While trying hard to buy less electronics because of their carbon intensity and the resulting toxic waste, I had already planned a switch of phones in this year, as I had pre-ordered the Purism Librem 5 in late 2017 (?) and a Pine64 PinePhone “Braveheart Edition” later in 2019. But none of these phones were yet in my hands ((They still aren’t.)) All I had in fairly recent hardware were an iPhone SE that I had got myself as a secondary phone for my old number ((I bought it because of three reasons: 1. Its miniscule size; 2. being able to use iOS again every now and then; 3. Use services that did not work with microG, like car-sharing or eScooter and other mobility services.)) and then the bq Aquaris X5 I had purchased new in early 2017 for about 120 Euros, which had served me just fine before getting the Pixel XL. In order to avoid switching SIMs I just went ahead and started using the bq Aquaris X5 again.

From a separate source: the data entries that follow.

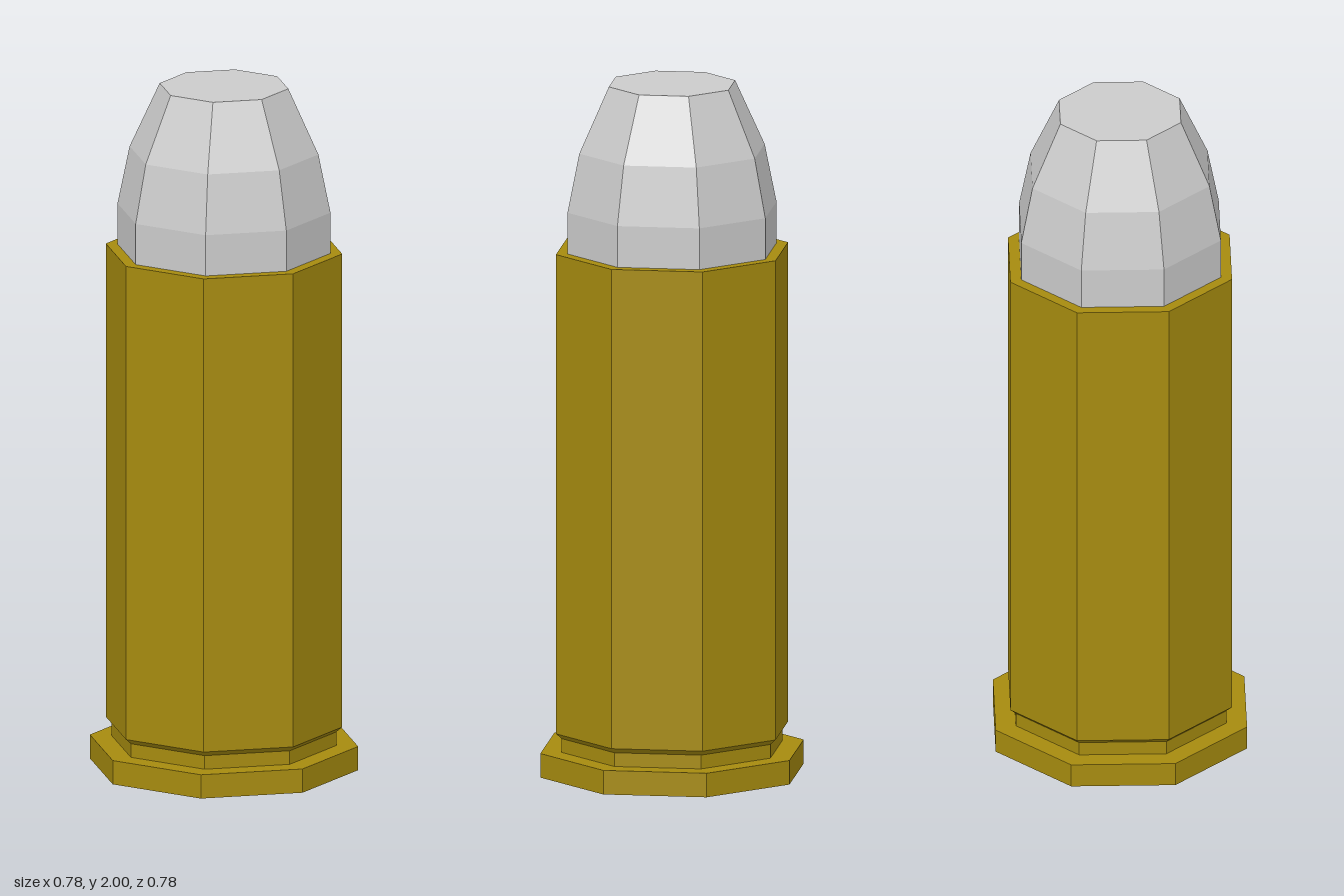
import * as THREE from 'three';

const SIDES = 8;

// Eight-sided turned part; profile runs from the bottom up as [radius, y]
function turned(name, profile, material) {
  const points = profile.map(([r, y]) => new THREE.Vector2(r, y));
  const mesh = new THREE.Mesh(new THREE.LatheGeometry(points, SIDES), material);
  mesh.name = name;
  return mesh;
}

export function createModel() {
  const group = new THREE.Group();
  group.name = 'cartridge';
  const brass = new THREE.MeshStandardMaterial({ color: 0xa68b0f, flatShading: true });
  const lead = new THREE.MeshStandardMaterial({ color: 0xcccccc, flatShading: true });

  // Recessed primer face in the base
  group.add(turned('primer', [[0, 0.03], [0.115, 0.03]], brass));

  // Primer pocket, rim, extractor groove, chamfer, wall and mouth
  group.add(turned('case', [
    [0.115, 0.03], [0.115, 0],
    [0.388, 0], [0.388, 0.07],
    [0.325, 0.07], [0.325, 0.11],
    [0.342, 0.125], [0.342, 1.52],
    [0.308, 1.52],
  ], brass));

  // Flat-nosed bullet seated in the mouth
  group.add(turned('bullet', [
    [0.308, 1.52], [0.308, 1.64],
    [0.273, 1.81], [0.186, 2], [0, 2],
  ], lead));

  return group;
}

Unfortunately, going back to a phone that is worse in almost every single way (performance, camera, display, storage, …) and is not supported by Lineage OS officially any more and thus does not receive any regular security patches feels really like defeat. I found an experimental build of Android 8.1, which ran mostly fine (even though I could not get signature spoofing and thus microG to work), but boy did I hate using it ever more. So I found myself hunting for Pixel XLs on eBay and Pixel 2s, and … in reality I just mostly used that teeny tiny iPhone SE, since it was just a lot better. ((The SE I use is not perfect though: The front camera has dust between camera and glass and it just has 32GB of storage (the eBay listing said it would have 64 GB, but …).)) Given that I am set to receive two new phones this year anyway, and the fact that the Pixel XL has no more vendor support, while newer Pixel phones are not supported by my favourite Custom ROM and running stock Android ((… or Graphene OS, for completely different reasons (services not working, that I may want to use.)) is completely out of the question for me, I eventually figured I would just go ahead and use this iPhone SE as my main phone for now. Despite sustainability and avoiding excessive consumerism, on motivation was the availablity to easily do local, non-cloud backups with the iPhone, having just lost a bunch of data with my seemingly unfixable Pixel XL.

The main obstacle as I moved the services I use over was battery life. Even with moderate use, the battery was often asking to switch on “Low Power Mode” around 1pm. So there I was, thinking again: Well, maybe I should just pay the money and get myself an iPhone 11. But (aided by being short on money after switching appartments in mid-January) I managed to find an alternative: There are third party battery cases for the SE, that have ok reviews. They aren’t as well integrated as Apples own battery cases ((They ironically never made one for the iPhone SE, even though it has the worst SoC-power/battery capacity ratio of all iPhones ever.)) I just got a cheap one of Amazon. ((This one.))

With this thing on, my iPhone SE earned itself a new nickname: Klumpen. ((Rough translation: Chunk or nugget.)) And it just works. iSH is an okay termux replacement, KyPass is not beautiful, but usable/decent KeePass client. I am fine. And my mobile life is again backed up: If I loose this SE (physically or through sudden device death) I can just get myself another iPhone and restore an encrypted backup.